▶ [PROBLEM]: When you reach the records below, output each one exactly.

▶ [PROVIDED RECORDS]:
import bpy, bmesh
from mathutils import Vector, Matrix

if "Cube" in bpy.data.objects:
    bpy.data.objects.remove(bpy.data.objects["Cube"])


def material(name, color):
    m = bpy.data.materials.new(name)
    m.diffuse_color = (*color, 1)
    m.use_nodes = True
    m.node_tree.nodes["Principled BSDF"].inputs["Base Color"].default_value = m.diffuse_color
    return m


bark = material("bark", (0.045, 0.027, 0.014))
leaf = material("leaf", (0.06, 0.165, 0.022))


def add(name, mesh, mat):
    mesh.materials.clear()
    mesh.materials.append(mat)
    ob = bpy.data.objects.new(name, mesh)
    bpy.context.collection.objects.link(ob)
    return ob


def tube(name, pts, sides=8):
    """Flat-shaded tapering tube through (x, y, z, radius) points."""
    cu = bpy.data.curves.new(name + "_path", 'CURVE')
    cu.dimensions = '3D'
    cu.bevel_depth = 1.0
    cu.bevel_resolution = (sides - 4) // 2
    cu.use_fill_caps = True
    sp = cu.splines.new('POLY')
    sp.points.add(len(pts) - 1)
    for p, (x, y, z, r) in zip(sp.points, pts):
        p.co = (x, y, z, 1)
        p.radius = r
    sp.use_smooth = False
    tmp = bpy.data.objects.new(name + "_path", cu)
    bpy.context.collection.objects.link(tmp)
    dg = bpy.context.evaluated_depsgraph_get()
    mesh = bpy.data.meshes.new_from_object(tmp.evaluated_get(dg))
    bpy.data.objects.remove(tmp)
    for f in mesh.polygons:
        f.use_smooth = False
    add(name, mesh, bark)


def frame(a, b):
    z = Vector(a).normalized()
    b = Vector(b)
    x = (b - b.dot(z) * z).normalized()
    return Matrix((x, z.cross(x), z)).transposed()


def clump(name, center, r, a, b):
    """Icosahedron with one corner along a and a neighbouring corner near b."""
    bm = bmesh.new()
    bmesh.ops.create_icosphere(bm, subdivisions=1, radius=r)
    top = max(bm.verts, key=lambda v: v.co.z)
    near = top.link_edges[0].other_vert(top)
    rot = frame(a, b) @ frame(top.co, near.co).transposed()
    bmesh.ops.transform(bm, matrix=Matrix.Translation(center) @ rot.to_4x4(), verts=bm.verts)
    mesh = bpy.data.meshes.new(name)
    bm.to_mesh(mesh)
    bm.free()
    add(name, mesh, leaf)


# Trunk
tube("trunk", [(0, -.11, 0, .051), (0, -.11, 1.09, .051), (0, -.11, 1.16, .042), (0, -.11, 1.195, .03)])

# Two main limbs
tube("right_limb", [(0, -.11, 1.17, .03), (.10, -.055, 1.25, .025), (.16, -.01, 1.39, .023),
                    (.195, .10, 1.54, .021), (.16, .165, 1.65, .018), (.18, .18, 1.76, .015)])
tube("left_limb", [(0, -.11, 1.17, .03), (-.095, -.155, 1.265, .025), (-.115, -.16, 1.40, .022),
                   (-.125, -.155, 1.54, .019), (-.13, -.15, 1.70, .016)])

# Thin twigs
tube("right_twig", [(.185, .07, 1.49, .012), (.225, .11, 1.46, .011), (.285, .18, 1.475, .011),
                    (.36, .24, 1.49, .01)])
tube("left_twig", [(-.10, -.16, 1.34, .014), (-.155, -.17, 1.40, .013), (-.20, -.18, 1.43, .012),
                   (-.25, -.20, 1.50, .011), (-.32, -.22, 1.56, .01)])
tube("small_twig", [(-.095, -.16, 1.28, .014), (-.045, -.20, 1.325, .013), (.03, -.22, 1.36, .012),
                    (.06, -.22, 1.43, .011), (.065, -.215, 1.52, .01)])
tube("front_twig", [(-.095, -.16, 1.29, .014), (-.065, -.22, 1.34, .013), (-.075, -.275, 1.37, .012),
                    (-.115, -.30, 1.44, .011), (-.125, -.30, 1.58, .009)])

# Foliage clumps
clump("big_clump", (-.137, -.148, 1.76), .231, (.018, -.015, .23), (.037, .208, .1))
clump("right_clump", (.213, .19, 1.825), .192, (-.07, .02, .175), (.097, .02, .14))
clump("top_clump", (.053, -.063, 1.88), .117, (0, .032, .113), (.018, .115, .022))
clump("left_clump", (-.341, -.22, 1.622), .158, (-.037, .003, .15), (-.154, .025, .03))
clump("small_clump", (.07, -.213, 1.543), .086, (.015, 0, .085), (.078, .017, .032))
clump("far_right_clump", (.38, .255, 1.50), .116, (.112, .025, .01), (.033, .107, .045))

▶ [EXERCISE OUTPUT]:
import bpy, bmesh
from mathutils import Vector, Matrix

if "Cube" in bpy.data.objects:
    bpy.data.objects.remove(bpy.data.objects["Cube"])


def material(name, color):
    m = bpy.data.materials.new(name)
    m.diffuse_color = (*color, 1)
    m.use_nodes = True
    m.node_tree.nodes["Principled BSDF"].inputs["Base Color"].default_value = m.diffuse_color
    return m


bark = material("bark", (0.045, 0.027, 0.014))
leaf = material("leaf", (0.06, 0.165, 0.022))


def add(name, mesh, mat):
    mesh.materials.clear()
    mesh.materials.append(mat)
    ob = bpy.data.objects.new(name, mesh)
    bpy.context.collection.objects.link(ob)
    return ob


def tube(name, pts, sides=8):
    """Flat-shaded tapering tube through (x, y, z, radius) points."""
    cu = bpy.data.curves.new(name + "_path", 'CURVE')
    cu.dimensions = '3D'
    cu.bevel_depth = 1.0
    cu.bevel_resolution = (sides - 4) // 2
    cu.use_fill_caps = True
    sp = cu.splines.new('POLY')
    sp.points.add(len(pts) - 1)
    for p, (x, y, z, r) in zip(sp.points, pts):
        p.co = (x, y, z, 1)
        p.radius = r
    sp.use_smooth = False
    tmp = bpy.data.objects.new(name + "_path", cu)
    bpy.context.collection.objects.link(tmp)
    dg = bpy.context.evaluated_depsgraph_get()
    mesh = bpy.data.meshes.new_from_object(tmp.evaluated_get(dg))
    bpy.data.objects.remove(tmp)
    for f in mesh.polygons:
        f.use_smooth = False
    add(name, mesh, bark)


def frame(a, b):
    z = Vector(a).normalized()
    b = Vector(b)
    x = (b - b.dot(z) * z).normalized()
    return Matrix((x, z.cross(x), z)).transposed()


def clump(name, center, r, a, b):
    """Icosahedron with one corner along a and a neighbouring corner near b."""
    bm = bmesh.new()
    bmesh.ops.create_icosphere(bm, subdivisions=1, radius=r)
    top = max(bm.verts, key=lambda v: v.co.z)
    near = top.link_edges[0].other_vert(top)
    rot = frame(a, b) @ frame(top.co, near.co).transposed()
    bmesh.ops.transform(bm, matrix=Matrix.Translation(center) @ rot.to_4x4(), verts=bm.verts)
    mesh = bpy.data.meshes.new(name)
    bm.to_mesh(mesh)
    bm.free()
    add(name, mesh, leaf)


# Trunk
tube("trunk", [(0, -.11, 0, .051), (0, -.11, 1.09, .051), (0, -.11, 1.16, .042), (0, -.11, 1.195, .03)])

# Two main limbs
tube("right_limb", [(0, -.11, 1.17, .03), (.10, -.055, 1.25, .025), (.16, -.01, 1.39, .023),
                    (.195, .10, 1.54, .021), (.16, .165, 1.65, .018), (.18, .18, 1.76, .015)])
tube("left_limb", [(0, -.11, 1.17, .03), (-.095, -.155, 1.265, .025), (-.115, -.16, 1.40, .022),
                   (-.125, -.155, 1.54, .019), (-.13, -.15, 1.70, .016)])

# Thin twigs
tube("right_twig", [(.185, .07, 1.49, .012), (.225, .11, 1.46, .011), (.285, .18, 1.475, .011),
                    (.36, .24, 1.49, .01)])
tube("left_twig", [(-.10, -.16, 1.34, .014), (-.155, -.17, 1.40, .013), (-.20, -.18, 1.43, .012),
                   (-.25, -.20, 1.50, .011), (-.32, -.22, 1.56, .01)])
tube("small_twig", [(-.095, -.16, 1.28, .014), (-.045, -.20, 1.325, .013), (.03, -.22, 1.36, .012),
                    (.06, -.22, 1.43, .011), (.065, -.215, 1.52, .01)])
tube("front_twig", [(-.095, -.16, 1.29, .014), (-.065, -.22, 1.34, .013), (-.075, -.275, 1.37, .012),
                    (-.115, -.30, 1.44, .011), (-.125, -.30, 1.58, .009)])

# Foliage clumps
clump("big_clump", (-.137, -.148, 1.76), .231, (.018, -.015, .23), (.037, .208, .1))
clump("right_clump", (.213, .19, 1.825), .192, (-.07, .02, .175), (.097, .02, .14))
clump("top_clump", (.053, -.063, 1.88), .117, (0, .032, .113), (.018, .115, .022))
clump("left_clump", (-.341, -.22, 1.622), .158, (-.037, .003, .15), (-.154, .025, .03))
clump("small_clump", (.07, -.213, 1.543), .086, (.015, 0, .085), (.078, .017, .032))
clump("far_right_clump", (.38, .255, 1.50), .116, (.112, .025, .01), (.033, .107, .045))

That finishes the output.